The consumers and their financial records are protected from abuse by the consumer credit protection act that was moved by the Congress in 1968. More laws have been laid down that stipulates the government’s procedure when it needs information from the bank about a customer, how the bank should handle the deposits of customers and how the bank should manage the borrowers. The government has been forced to formulate more laws that control the limit that one should gather data about the financial history of another person and things they should do and not do with the data because data theft by cybercriminals, underground and legal market for data and data analytics is growing rapidly.
The government cannot access your personal financial records beyond a specified limit as defined by the right to financial privacy act. The Congress moved this act to protect the confidentiality of personal financial records after the 1978 judgment in the Supreme Court of the United States v. Miller stated that the records of the consumer of a bank are not subject to constitutional privacy protection.
The financial privacy act requires that government officials should get a search warrant, consent in written or a subpoena for them to access personal financial records.
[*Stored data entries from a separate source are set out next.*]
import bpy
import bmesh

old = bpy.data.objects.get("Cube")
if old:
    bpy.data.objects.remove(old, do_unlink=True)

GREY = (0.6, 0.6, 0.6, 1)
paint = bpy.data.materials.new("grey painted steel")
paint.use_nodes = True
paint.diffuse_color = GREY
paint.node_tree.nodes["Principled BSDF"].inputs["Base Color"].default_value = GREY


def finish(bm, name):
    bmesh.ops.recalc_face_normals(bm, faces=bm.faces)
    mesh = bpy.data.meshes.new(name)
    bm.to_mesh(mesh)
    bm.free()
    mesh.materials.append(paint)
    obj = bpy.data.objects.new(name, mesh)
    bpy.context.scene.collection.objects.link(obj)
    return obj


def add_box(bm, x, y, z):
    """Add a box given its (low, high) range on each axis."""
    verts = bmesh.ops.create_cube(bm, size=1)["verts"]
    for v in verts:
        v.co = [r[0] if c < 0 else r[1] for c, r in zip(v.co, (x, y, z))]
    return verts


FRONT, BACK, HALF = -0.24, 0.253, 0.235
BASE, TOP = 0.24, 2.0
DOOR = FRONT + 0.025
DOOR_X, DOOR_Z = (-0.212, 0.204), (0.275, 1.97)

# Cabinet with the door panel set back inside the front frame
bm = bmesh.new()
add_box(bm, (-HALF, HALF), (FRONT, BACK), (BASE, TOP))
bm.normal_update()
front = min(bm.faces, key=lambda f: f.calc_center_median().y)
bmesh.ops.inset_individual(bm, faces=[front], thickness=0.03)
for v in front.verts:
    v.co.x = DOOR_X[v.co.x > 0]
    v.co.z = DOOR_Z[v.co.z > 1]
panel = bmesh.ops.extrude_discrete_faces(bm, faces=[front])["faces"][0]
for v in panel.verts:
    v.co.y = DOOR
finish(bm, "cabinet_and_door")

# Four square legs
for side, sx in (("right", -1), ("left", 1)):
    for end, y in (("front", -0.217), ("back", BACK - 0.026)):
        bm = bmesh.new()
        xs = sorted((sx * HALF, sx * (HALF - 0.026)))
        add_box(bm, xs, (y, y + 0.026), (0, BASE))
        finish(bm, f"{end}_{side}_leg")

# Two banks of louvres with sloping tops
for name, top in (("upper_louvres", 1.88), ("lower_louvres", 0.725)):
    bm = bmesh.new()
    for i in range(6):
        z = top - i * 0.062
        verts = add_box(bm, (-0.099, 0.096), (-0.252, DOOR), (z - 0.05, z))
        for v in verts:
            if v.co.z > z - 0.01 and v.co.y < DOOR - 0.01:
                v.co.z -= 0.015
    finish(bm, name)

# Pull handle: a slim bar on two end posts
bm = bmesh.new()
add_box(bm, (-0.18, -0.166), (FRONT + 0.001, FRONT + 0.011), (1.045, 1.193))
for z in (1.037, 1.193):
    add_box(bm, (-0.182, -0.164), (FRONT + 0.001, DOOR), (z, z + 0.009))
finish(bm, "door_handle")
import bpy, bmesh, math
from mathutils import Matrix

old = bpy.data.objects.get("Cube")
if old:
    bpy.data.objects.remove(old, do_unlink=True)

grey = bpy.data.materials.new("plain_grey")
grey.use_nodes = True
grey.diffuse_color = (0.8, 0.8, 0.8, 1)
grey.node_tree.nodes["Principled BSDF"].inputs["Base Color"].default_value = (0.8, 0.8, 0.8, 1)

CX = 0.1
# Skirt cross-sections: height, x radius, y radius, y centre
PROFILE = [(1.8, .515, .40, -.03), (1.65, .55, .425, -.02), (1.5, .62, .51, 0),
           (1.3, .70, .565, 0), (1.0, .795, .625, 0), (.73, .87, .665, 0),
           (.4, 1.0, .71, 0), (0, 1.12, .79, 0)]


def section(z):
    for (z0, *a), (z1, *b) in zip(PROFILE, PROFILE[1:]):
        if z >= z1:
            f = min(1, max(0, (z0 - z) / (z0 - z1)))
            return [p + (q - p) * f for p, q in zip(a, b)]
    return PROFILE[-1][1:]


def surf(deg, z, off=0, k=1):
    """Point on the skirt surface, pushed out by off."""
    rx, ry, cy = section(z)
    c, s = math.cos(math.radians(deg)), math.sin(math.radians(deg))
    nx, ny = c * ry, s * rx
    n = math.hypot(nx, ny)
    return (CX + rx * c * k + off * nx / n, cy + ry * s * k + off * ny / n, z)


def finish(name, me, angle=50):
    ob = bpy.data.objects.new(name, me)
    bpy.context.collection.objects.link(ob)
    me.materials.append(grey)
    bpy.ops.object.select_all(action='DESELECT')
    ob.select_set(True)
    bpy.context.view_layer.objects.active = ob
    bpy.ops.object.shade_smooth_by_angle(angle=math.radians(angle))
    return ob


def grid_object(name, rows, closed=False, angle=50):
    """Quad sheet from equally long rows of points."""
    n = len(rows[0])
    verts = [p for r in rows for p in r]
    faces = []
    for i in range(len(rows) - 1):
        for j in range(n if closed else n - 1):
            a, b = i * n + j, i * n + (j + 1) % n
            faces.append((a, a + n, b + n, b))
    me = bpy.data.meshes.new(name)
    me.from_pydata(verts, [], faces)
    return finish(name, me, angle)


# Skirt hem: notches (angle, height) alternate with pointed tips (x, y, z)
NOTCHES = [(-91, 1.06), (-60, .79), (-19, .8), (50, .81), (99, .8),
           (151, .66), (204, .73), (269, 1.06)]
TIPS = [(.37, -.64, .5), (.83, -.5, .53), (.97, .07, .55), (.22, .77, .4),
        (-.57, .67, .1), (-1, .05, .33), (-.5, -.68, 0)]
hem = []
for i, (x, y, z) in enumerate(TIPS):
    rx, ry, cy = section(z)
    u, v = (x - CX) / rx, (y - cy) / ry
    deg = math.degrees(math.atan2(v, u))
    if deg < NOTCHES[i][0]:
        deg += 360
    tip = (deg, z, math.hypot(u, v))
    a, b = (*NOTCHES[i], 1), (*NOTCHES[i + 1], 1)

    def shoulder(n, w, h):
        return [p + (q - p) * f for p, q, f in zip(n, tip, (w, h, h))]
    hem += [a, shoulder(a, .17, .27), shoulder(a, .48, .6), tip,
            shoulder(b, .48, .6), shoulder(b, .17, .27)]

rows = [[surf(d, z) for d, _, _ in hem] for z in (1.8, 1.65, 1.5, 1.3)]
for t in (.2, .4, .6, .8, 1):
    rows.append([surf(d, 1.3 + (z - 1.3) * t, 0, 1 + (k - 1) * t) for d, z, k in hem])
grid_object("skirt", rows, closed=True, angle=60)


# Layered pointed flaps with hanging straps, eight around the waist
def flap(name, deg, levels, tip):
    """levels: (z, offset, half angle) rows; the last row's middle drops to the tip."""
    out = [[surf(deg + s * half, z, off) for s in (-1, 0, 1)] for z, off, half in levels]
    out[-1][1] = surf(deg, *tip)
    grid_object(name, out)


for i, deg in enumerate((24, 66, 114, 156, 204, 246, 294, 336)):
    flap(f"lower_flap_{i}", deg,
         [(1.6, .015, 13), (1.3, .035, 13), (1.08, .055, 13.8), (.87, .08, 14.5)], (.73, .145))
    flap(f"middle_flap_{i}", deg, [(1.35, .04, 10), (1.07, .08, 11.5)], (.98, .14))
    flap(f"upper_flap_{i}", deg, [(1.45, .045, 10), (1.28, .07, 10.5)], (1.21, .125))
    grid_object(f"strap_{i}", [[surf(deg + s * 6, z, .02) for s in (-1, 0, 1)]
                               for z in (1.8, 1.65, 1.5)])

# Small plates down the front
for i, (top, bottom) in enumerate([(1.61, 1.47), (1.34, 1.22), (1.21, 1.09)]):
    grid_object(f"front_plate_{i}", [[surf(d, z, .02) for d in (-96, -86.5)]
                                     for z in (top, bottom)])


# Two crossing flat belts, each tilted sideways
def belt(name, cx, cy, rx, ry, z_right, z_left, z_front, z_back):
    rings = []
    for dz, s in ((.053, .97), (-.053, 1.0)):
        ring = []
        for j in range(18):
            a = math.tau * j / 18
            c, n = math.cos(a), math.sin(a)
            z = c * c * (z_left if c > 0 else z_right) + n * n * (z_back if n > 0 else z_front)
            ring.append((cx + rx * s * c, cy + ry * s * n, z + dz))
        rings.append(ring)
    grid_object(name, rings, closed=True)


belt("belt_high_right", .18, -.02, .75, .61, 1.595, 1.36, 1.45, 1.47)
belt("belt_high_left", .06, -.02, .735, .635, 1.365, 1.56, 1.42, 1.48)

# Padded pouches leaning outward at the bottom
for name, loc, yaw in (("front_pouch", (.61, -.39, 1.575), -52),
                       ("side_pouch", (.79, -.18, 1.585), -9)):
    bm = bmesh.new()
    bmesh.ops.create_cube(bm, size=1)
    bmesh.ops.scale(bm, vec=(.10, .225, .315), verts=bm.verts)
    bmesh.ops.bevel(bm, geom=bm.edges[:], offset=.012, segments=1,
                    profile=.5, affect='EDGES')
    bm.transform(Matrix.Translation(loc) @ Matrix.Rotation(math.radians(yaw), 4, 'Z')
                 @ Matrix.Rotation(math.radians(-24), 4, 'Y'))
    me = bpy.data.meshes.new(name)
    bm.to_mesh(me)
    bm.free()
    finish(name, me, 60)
The local or state governments are not affected by this law for it governs the federal government and its agents, officers, agencies, and departments alone. Before an authorized search begins, the account holder should be notified by the investigators and they should wait for the response for 10-14 days from the date they mailed a notice to the account holder. Companies and large groups like labor unions and trade associations are not included in this law for it only protects partnerships of five or less than five members and individuals alone. The act applies to assortment of institutions like money-order issuers, depository institutions such as banks, the U.S. postal service, securities and futures brokerages, thrifts and credit unions, travelers’ check issuers, commodity trading advisors, casinos and card clubs.
Federal Reserve Board in 1985 adopted the credit practices rule to protect the consumers who were in debt. The act examines issues that are related to consumer credit contracts with lenders such as department stores, car dealers, and financing companies. It does not take into consideration the bank loans, contracts with loan associations, or real estate purchases but it covers houseboats and mobile homes.